> WHAT YOU SHOULD DO: Give back exactly the stretch of data below from the line holding "outline.moveTo(-1, 0);" through the line holding "makeSash('frontSash').position.z = 0.002;", both ends included, and leave the remaining lines out.
_ _ _ _ _ _ _
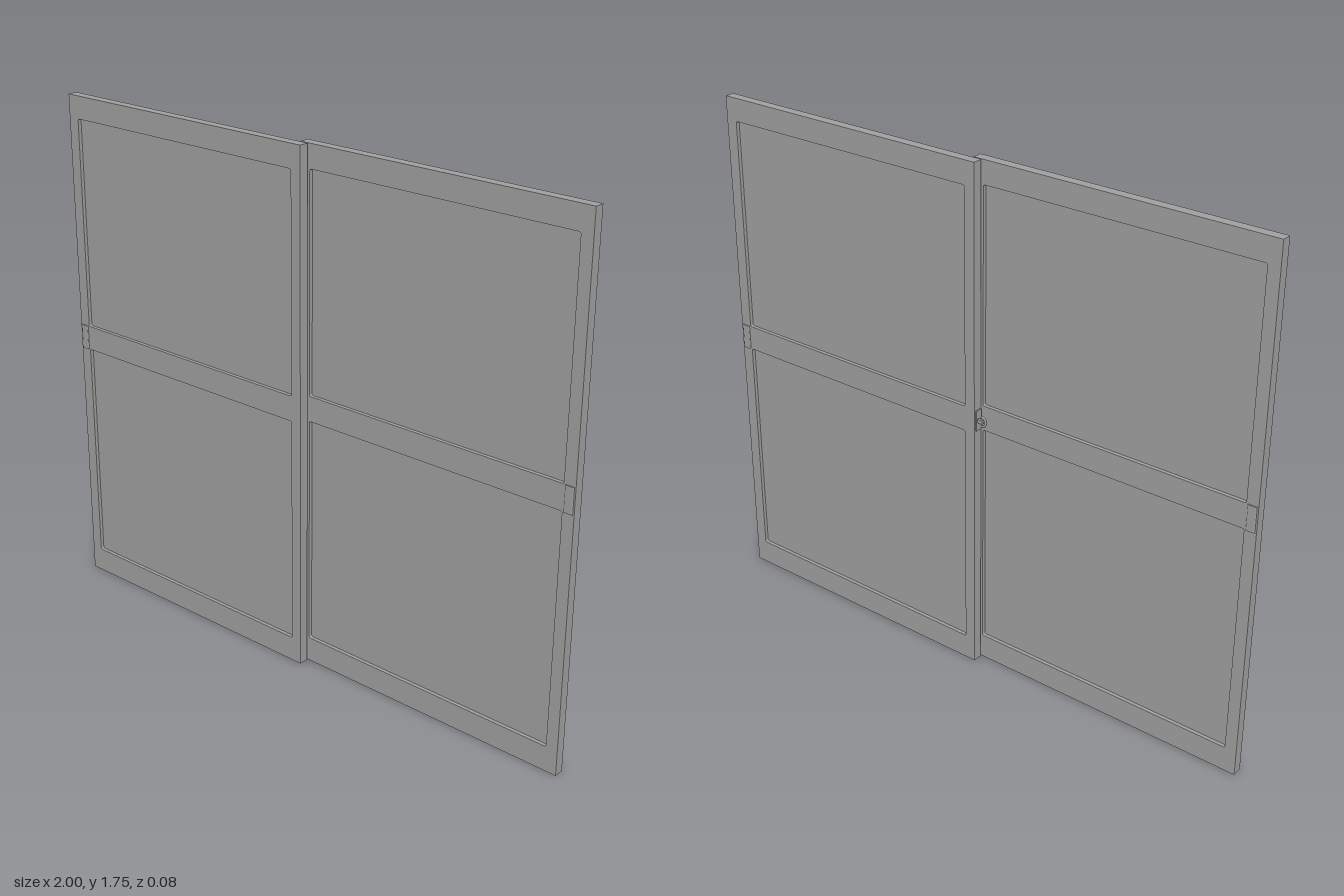
import * as THREE from 'three';

const HEIGHT = 1.75, DEPTH = 0.033;

// Rounded rectangle outline
function roundedRect(target, x0, y0, x1, y1, r) {
  target.moveTo(x0 + r, y0);
  target.lineTo(x1 - r, y0);
  target.quadraticCurveTo(x1, y0, x1, y0 + r);
  target.lineTo(x1, y1 - r);
  target.quadraticCurveTo(x1, y1, x1 - r, y1);
  target.lineTo(x0 + r, y1);
  target.quadraticCurveTo(x0, y1, x0, y1 - r);
  target.lineTo(x0, y0 + r);
  target.quadraticCurveTo(x0, y0, x0 + r, y0);
  return target;
}

export function createModel() {
  const model = new THREE.Group();
  model.name = 'slidingWindow';
  const grey = new THREE.MeshStandardMaterial({ color: 0xa0a0a0 });
  grey.name = 'grey';

  function add(parent, name, geometry, x = 0, y = 0, z = 0) {
    const mesh = new THREE.Mesh(geometry, grey);
    mesh.name = name;
    mesh.position.set(x, y, z);
    parent.add(mesh);
    return mesh;
  }

  // One sash: frame with two openings, recessed panes and an end pull
  function makeSash(name) {
    const sash = new THREE.Group();
    sash.name = name;
    const outline = new THREE.Shape();
    outline.moveTo(-1, 0);
    outline.lineTo(0.016, 0);
    outline.lineTo(0.016, HEIGHT);
    outline.lineTo(-1, HEIGHT);
    outline.closePath();
    for (const [y0, y1] of [[0.085, 0.865], [0.95, 1.673]]) {
      outline.holes.push(roundedRect(new THREE.Path(), -0.96, y0, -0.021, y1, 0.007));
      add(sash, 'pane', new THREE.BoxGeometry(0.949, y1 - y0 + 0.01, 0.008),
        -0.4905, (y0 + y1) / 2, DEPTH / 2);
    }
    add(sash, 'frame', new THREE.ExtrudeGeometry(outline,
      { depth: DEPTH, bevelEnabled: false, curveSegments: 4 }));
    // Pull wraps both faces of the outer stile
    const pull = roundedRect(new THREE.Shape(), -0.995, -0.004, -0.965, DEPTH + 0.004, 0.004);
    const pullGeometry = new THREE.ExtrudeGeometry(pull,
      { depth: 0.085, bevelEnabled: false, curveSegments: 4 });
    pullGeometry.rotateX(Math.PI / 2);
    add(sash, 'pull', pullGeometry, 0, 0.95, 0);
    model.add(sash);
    return sash;
  }

  // Sashes pass each other, the second turned about the centre
  makeSash('frontSash').position.z = 0.002;
  const back = makeSash('backSash');
  back.rotation.y = Math.PI;
  back.position.z = -0.002;

  // Small catch on the back sash's meeting edge
  const latch = new THREE.Group();
  latch.name = 'latch';
  add(latch, 'latchPlate', new THREE.BoxGeometry(0.006, 0.07, 0.024), -0.018, 0.908, -0.018);
  add(latch, 'latchArm', new THREE.BoxGeometry(0.02, 0.014, 0.008), -0.03, 0.908, -0.022);
  const hook = add(latch, 'latchHook',
    new THREE.TorusGeometry(0.017, 0.004, 8, 16, Math.PI), -0.034, 0.908, -0.022);
  hook.rotation.z = Math.PI / 2;
  model.add(latch);

  return model;
}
_ _ _ _ _ _ _
> COMPLETED EXERCISE:
    outline.moveTo(-1, 0);
    outline.lineTo(0.016, 0);
    outline.lineTo(0.016, HEIGHT);
    outline.lineTo(-1, HEIGHT);
    outline.closePath();
    for (const [y0, y1] of [[0.085, 0.865], [0.95, 1.673]]) {
      outline.holes.push(roundedRect(new THREE.Path(), -0.96, y0, -0.021, y1, 0.007));
      add(sash, 'pane', new THREE.BoxGeometry(0.949, y1 - y0 + 0.01, 0.008),
        -0.4905, (y0 + y1) / 2, DEPTH / 2);
    }
    add(sash, 'frame', new THREE.ExtrudeGeometry(outline,
      { depth: DEPTH, bevelEnabled: false, curveSegments: 4 }));
    // Pull wraps both faces of the outer stile
    const pull = roundedRect(new THREE.Shape(), -0.995, -0.004, -0.965, DEPTH + 0.004, 0.004);
    const pullGeometry = new THREE.ExtrudeGeometry(pull,
      { depth: 0.085, bevelEnabled: false, curveSegments: 4 });
    pullGeometry.rotateX(Math.PI / 2);
    add(sash, 'pull', pullGeometry, 0, 0.95, 0);
    model.add(sash);
    return sash;
  }

  // Sashes pass each other, the second turned about the centre
  makeSash('frontSash').position.z = 0.002;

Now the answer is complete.